■ **Pictures paired with source code**
----

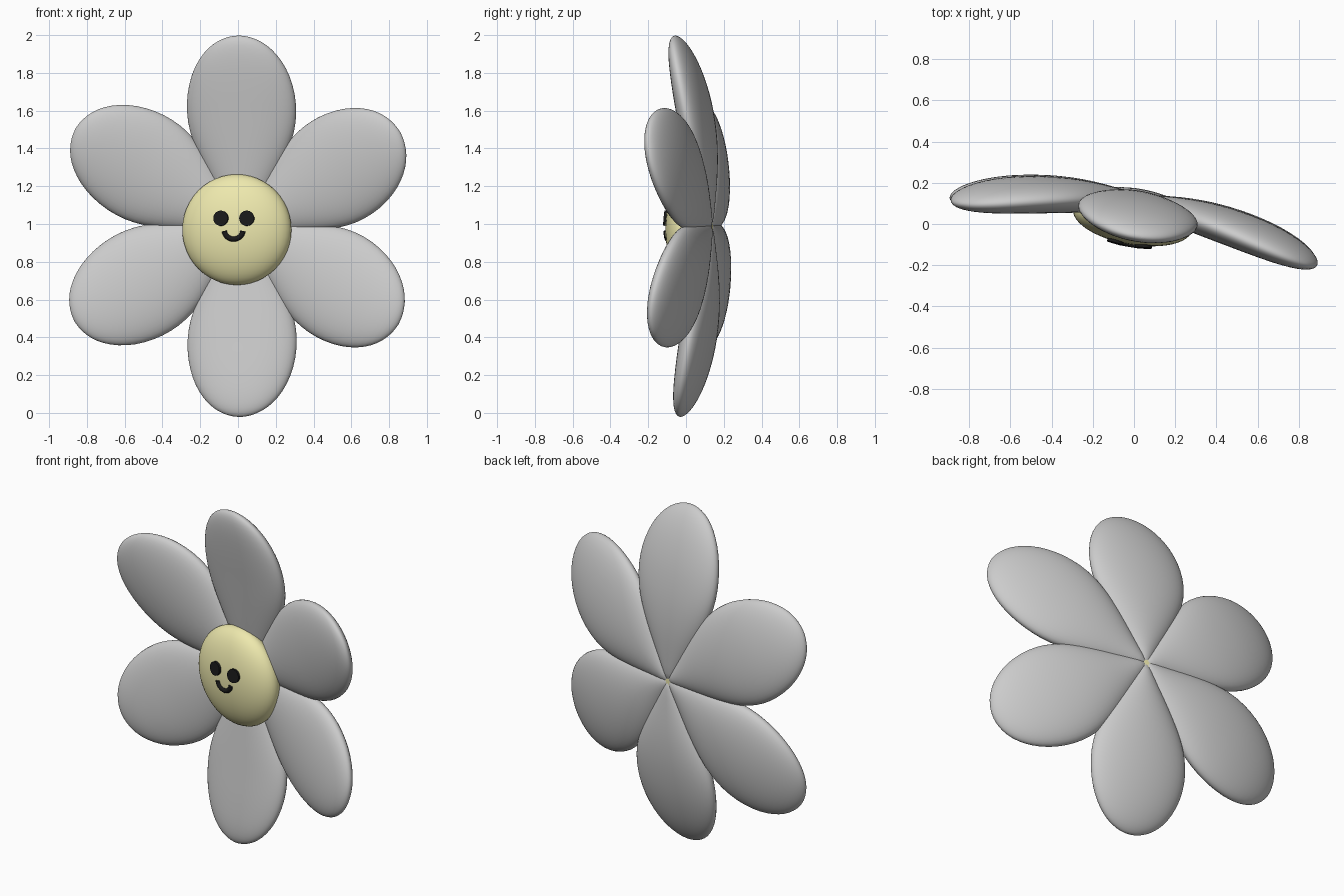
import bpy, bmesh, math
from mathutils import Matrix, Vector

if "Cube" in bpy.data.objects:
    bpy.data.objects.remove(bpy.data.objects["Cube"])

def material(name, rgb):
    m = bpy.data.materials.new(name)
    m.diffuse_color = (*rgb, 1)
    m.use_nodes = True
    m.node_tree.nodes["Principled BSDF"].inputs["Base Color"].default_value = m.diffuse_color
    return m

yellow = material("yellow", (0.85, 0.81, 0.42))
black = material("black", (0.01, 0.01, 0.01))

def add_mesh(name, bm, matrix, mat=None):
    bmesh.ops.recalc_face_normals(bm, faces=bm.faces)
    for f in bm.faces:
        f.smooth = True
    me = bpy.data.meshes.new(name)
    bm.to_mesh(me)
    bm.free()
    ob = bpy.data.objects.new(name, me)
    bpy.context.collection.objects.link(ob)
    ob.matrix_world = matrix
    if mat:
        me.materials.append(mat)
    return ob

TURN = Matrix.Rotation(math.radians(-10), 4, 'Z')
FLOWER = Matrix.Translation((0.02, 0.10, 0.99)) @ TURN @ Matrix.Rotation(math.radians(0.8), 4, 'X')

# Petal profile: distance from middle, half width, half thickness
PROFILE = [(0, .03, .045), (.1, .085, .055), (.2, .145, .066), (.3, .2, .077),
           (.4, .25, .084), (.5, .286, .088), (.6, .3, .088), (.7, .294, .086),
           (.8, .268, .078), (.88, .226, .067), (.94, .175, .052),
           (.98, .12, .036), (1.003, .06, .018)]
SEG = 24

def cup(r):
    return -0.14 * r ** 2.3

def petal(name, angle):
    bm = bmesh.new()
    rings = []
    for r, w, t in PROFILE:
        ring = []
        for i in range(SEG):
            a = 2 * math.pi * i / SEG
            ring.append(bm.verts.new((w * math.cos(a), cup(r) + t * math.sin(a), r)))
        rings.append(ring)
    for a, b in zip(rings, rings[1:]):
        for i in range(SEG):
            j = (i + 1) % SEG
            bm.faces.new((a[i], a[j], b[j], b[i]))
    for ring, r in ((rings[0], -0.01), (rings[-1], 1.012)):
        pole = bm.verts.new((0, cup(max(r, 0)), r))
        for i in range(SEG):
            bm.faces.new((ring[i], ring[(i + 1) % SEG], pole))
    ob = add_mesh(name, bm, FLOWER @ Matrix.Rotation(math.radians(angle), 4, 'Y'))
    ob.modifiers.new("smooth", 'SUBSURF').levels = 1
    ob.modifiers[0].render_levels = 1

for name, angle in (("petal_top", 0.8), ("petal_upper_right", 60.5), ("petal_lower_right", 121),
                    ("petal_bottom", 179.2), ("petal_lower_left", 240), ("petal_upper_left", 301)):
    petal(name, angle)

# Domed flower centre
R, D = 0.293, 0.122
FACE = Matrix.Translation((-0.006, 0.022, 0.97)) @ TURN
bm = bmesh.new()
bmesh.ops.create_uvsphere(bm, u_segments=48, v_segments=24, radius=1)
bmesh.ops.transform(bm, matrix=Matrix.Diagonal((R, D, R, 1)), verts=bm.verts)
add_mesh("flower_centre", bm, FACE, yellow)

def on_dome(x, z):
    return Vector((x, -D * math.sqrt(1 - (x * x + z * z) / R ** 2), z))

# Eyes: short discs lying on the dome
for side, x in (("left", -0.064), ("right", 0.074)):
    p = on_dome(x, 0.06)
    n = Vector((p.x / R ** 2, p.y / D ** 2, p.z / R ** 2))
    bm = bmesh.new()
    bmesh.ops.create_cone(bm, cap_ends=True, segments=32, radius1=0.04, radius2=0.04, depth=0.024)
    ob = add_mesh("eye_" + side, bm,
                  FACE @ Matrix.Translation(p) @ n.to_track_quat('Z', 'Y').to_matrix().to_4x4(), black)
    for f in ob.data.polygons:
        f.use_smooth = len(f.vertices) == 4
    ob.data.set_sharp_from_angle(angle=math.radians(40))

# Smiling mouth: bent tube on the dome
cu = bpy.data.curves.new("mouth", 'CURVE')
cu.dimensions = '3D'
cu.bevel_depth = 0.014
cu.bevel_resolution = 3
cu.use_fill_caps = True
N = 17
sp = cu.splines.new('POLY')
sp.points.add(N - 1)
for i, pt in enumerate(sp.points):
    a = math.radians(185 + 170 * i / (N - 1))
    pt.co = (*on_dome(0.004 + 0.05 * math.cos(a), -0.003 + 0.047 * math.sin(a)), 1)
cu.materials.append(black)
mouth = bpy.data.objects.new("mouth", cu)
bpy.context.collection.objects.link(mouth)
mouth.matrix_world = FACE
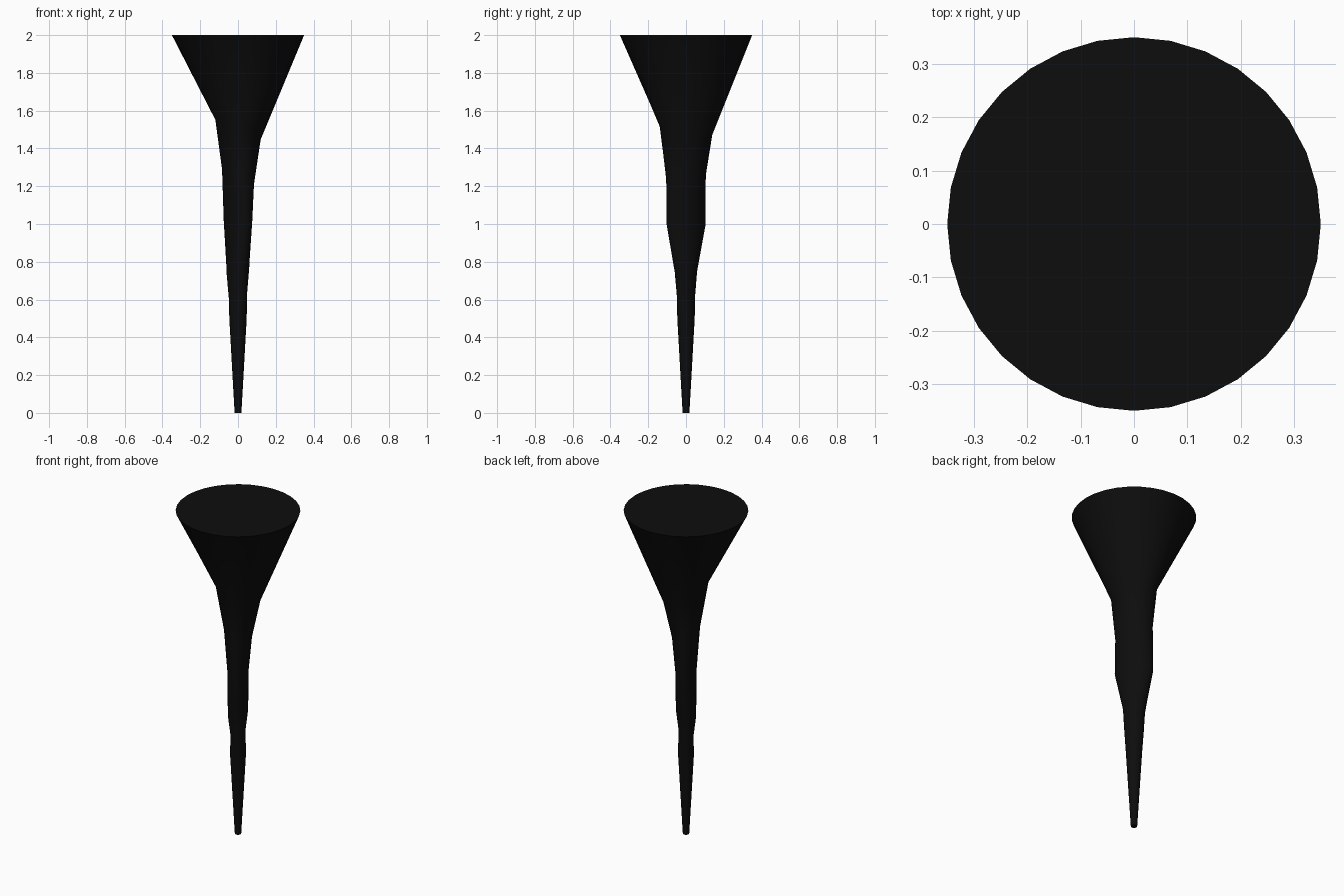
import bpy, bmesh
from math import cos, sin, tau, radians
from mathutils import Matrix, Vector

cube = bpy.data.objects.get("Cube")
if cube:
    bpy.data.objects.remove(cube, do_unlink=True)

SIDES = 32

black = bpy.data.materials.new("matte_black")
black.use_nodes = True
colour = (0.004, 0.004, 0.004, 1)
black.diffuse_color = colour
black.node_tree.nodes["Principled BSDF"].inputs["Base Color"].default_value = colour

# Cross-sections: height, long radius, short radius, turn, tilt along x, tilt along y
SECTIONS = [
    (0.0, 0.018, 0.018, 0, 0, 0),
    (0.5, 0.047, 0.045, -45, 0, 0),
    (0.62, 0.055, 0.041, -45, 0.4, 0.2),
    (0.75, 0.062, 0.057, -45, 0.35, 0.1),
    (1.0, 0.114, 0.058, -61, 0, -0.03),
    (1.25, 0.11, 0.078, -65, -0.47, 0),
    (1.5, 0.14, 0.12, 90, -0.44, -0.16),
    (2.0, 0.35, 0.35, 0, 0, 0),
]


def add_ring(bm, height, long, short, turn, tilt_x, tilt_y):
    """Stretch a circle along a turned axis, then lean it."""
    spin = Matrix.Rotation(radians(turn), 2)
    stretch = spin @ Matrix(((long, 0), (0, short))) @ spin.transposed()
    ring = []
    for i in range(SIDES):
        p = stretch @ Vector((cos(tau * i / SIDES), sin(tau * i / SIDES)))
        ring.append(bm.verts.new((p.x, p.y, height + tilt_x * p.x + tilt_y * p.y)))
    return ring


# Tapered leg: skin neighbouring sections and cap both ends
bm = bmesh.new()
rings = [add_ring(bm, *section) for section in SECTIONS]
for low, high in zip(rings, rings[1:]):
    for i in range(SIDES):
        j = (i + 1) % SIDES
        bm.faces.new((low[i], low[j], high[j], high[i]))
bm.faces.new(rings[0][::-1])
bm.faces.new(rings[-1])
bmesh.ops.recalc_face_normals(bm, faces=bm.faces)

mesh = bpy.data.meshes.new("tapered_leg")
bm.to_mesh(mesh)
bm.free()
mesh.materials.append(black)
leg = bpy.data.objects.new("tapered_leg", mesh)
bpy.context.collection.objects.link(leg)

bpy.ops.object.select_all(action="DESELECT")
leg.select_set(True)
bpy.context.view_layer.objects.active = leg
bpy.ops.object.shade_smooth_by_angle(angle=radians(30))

----

■ **WHAT YOU SHOULD DO**
The answer is the line holding "for low, high" and all the lines after it through the end of the records, repeated exactly.

■ **WRITTEN ANSWER**
for low, high in zip(rings, rings[1:]):
    for i in range(SIDES):
        j = (i + 1) % SIDES
        bm.faces.new((low[i], low[j], high[j], high[i]))
bm.faces.new(rings[0][::-1])
bm.faces.new(rings[-1])
bmesh.ops.recalc_face_normals(bm, faces=bm.faces)

mesh = bpy.data.meshes.new("tapered_leg")
bm.to_mesh(mesh)
bm.free()
mesh.materials.append(black)
leg = bpy.data.objects.new("tapered_leg", mesh)
bpy.context.collection.objects.link(leg)

bpy.ops.object.select_all(action="DESELECT")
leg.select_set(True)
bpy.context.view_layer.objects.active = leg
bpy.ops.object.shade_smooth_by_angle(angle=radians(30))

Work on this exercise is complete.